Exercise prompt: Your answer should consist of every line in the records that holds "True".

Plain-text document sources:
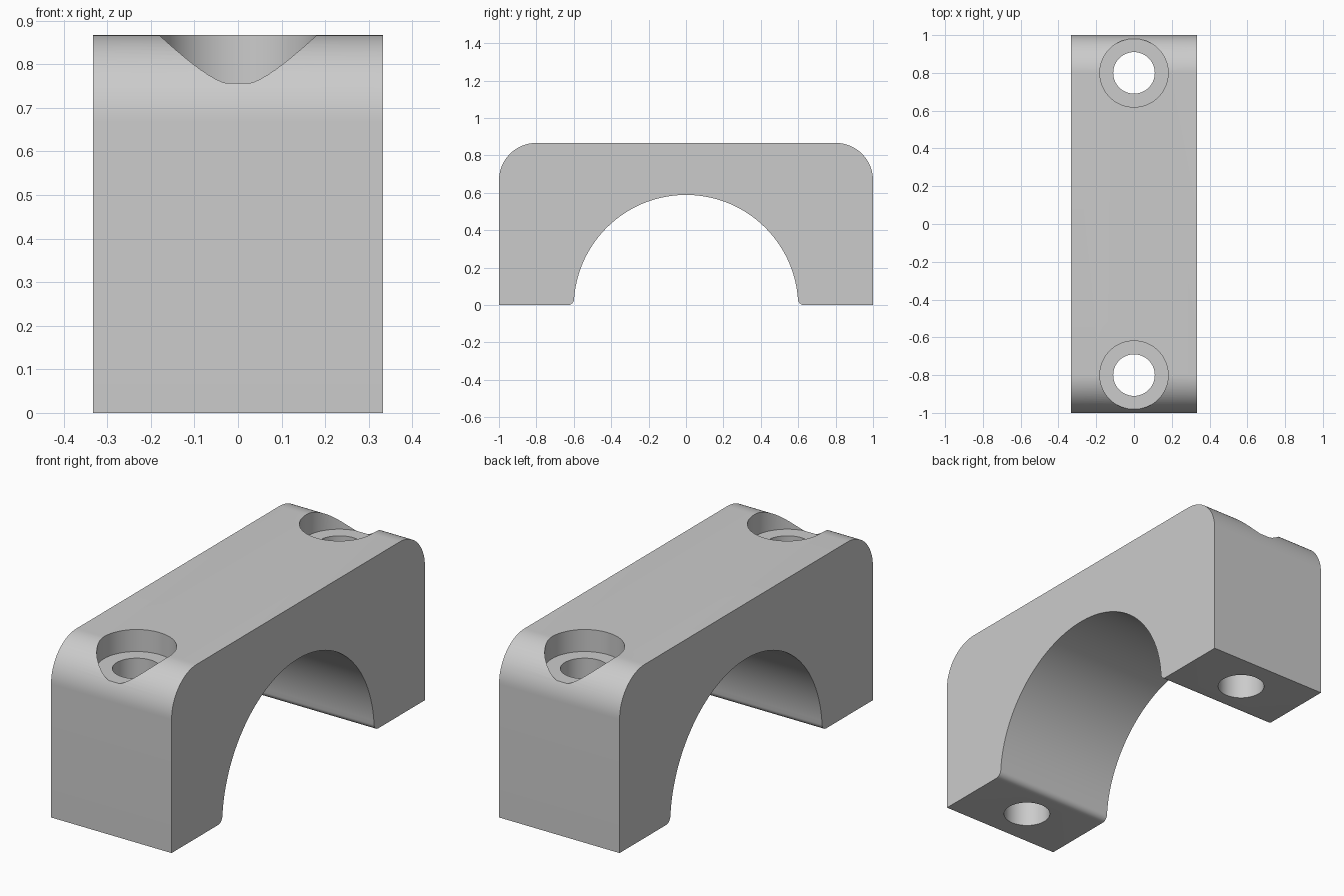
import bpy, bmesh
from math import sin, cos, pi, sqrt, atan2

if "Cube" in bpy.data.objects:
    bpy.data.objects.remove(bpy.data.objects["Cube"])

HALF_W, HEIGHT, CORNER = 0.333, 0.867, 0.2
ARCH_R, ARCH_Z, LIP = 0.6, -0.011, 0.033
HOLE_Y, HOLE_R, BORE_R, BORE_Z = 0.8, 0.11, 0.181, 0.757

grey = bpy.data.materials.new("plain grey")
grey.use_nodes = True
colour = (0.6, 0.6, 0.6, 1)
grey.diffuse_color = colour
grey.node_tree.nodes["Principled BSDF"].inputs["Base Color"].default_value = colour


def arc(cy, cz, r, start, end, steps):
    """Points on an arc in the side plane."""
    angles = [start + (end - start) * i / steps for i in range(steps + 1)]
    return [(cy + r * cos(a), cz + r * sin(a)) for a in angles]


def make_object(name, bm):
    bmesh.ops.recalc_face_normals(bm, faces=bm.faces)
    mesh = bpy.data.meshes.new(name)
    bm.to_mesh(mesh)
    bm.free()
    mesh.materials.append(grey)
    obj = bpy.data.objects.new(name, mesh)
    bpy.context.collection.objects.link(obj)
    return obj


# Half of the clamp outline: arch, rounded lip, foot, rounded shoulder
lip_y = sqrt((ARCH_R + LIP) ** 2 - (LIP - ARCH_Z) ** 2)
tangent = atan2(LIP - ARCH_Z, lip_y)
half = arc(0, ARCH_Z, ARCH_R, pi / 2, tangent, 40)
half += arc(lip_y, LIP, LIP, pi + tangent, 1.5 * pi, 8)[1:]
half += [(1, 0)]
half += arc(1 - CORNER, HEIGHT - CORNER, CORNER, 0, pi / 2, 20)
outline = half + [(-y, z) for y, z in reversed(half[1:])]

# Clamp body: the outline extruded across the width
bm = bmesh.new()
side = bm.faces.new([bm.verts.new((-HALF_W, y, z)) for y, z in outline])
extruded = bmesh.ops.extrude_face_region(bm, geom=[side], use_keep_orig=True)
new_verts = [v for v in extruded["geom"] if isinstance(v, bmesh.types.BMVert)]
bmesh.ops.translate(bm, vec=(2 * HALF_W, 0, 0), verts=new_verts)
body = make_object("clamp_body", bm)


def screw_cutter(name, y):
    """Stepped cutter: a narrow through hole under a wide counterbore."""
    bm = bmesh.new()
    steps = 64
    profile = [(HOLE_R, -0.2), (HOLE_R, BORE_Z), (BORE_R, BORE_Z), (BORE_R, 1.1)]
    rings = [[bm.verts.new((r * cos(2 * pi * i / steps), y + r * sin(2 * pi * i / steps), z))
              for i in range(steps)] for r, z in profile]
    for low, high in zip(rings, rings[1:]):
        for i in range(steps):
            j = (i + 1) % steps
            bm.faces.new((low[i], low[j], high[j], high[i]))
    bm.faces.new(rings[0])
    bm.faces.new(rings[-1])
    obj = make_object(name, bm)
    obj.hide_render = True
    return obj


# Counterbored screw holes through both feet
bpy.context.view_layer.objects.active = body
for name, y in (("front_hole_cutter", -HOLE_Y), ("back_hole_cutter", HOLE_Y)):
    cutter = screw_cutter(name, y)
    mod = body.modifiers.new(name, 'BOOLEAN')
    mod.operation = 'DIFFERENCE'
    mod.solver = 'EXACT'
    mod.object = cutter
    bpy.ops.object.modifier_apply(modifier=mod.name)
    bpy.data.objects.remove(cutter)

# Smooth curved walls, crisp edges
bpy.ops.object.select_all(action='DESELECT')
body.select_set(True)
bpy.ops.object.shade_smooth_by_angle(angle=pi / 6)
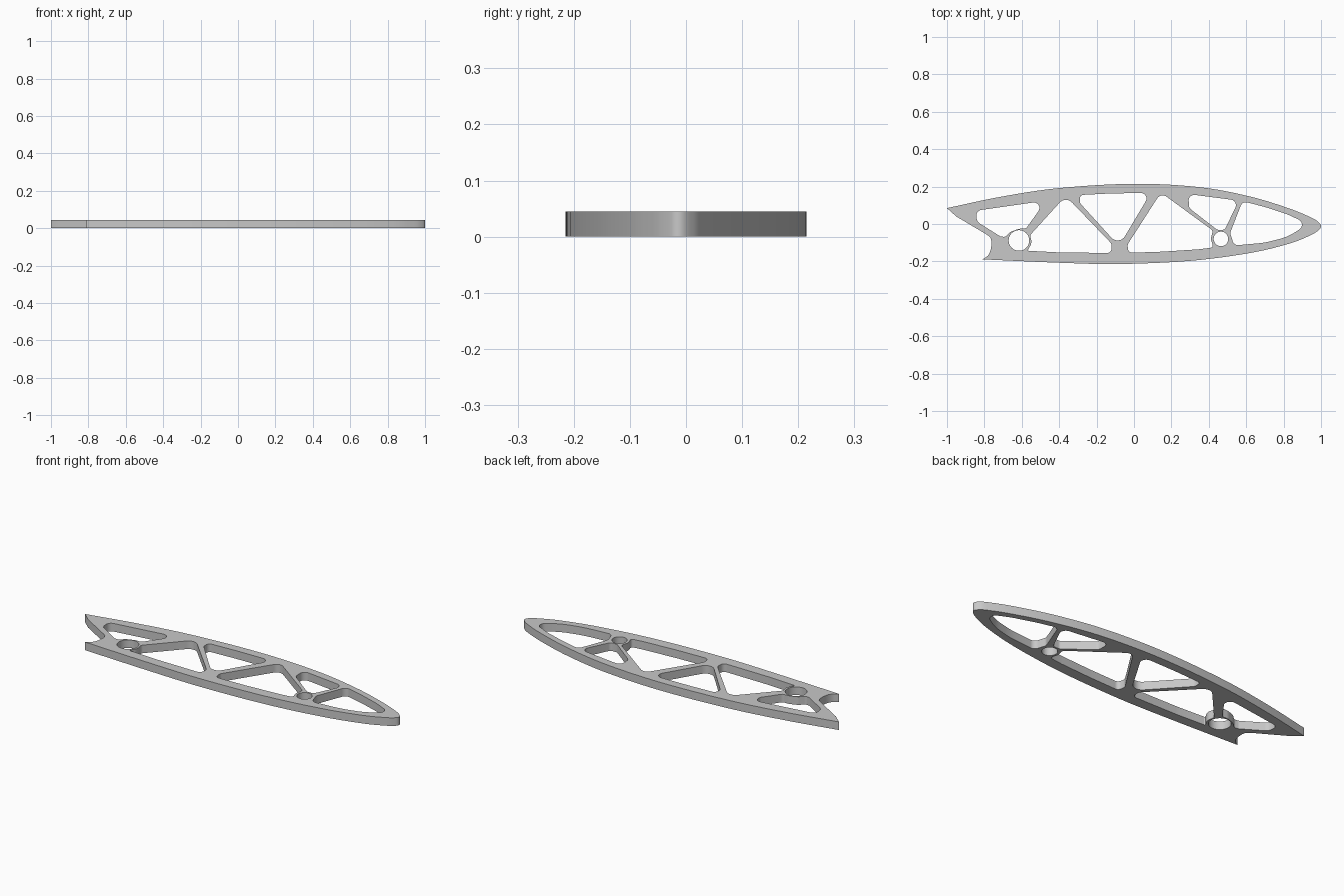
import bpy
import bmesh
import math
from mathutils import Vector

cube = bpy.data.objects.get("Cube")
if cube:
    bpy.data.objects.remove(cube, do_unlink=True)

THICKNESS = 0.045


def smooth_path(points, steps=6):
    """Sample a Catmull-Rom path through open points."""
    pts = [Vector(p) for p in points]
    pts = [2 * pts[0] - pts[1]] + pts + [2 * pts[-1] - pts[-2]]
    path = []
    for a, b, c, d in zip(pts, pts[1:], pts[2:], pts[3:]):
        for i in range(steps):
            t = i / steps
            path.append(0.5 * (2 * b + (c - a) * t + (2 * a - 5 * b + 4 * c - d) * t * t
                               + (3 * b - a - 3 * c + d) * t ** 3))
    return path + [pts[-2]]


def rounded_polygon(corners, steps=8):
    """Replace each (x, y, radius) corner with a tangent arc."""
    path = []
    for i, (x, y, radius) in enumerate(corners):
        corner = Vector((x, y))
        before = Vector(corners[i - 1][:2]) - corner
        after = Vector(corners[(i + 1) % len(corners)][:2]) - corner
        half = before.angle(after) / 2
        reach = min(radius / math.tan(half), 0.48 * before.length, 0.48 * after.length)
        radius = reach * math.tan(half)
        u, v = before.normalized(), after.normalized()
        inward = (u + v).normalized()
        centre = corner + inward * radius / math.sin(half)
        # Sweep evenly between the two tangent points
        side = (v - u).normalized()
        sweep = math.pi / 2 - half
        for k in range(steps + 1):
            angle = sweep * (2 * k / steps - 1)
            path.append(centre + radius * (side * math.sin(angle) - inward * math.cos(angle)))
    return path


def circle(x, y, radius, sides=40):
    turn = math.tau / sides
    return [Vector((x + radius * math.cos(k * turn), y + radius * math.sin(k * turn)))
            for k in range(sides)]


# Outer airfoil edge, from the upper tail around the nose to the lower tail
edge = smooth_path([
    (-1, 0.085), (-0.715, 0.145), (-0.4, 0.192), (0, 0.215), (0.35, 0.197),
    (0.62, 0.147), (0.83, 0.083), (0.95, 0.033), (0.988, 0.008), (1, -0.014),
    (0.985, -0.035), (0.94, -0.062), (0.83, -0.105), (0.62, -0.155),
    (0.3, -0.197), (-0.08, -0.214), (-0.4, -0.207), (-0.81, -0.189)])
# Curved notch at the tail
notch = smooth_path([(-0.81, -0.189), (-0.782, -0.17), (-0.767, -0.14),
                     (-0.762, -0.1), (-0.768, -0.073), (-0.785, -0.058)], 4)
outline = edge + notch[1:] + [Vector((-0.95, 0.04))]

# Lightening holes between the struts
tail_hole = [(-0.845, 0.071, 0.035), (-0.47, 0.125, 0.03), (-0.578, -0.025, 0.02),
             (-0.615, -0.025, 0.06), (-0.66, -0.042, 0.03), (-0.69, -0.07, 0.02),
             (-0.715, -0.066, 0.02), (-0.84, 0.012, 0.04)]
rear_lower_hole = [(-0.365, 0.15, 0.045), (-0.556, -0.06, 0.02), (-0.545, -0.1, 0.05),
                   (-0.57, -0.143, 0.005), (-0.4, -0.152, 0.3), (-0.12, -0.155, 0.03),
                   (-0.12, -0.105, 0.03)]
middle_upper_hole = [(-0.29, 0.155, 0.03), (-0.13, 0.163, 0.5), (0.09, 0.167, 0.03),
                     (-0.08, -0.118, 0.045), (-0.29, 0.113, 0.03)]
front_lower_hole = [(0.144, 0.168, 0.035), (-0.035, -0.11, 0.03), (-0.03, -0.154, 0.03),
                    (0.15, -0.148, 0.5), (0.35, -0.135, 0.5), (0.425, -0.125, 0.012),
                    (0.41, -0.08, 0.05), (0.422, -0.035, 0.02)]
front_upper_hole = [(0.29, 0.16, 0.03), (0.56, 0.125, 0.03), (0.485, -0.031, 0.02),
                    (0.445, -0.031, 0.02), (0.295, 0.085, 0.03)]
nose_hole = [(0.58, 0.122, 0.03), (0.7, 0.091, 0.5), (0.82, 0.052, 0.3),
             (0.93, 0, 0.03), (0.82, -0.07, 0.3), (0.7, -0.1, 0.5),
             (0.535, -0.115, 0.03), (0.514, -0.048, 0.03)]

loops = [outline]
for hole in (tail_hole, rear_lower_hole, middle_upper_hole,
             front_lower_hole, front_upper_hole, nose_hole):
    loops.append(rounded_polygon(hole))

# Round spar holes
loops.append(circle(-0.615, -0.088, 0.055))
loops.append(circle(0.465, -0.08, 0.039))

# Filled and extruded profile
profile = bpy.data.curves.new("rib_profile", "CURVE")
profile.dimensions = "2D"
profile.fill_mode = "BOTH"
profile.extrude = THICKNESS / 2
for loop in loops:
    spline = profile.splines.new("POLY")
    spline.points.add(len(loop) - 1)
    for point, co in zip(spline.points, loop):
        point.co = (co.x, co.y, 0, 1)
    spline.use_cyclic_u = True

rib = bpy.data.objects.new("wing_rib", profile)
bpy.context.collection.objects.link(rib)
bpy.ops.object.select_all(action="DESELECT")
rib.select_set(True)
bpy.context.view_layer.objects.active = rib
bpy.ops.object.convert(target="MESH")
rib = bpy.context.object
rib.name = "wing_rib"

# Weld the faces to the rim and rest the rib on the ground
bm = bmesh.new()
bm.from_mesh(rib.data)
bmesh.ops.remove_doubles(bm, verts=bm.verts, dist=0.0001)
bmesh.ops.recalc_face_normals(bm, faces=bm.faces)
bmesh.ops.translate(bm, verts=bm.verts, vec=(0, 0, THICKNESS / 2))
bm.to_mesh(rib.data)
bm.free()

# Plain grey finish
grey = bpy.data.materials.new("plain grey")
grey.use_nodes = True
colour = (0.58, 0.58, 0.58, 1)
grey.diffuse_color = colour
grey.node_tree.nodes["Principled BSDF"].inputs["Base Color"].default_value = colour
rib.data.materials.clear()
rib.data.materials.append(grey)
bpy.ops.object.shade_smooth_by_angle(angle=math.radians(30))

Exercise solution:
grey.use_nodes = True
extruded = bmesh.ops.extrude_face_region(bm, geom=[side], use_keep_orig=True)
    obj.hide_render = True
body.select_set(True)
    bpy.data.objects.remove(cube, do_unlink=True)
    spline.use_cyclic_u = True
rib.select_set(True)
grey.use_nodes = True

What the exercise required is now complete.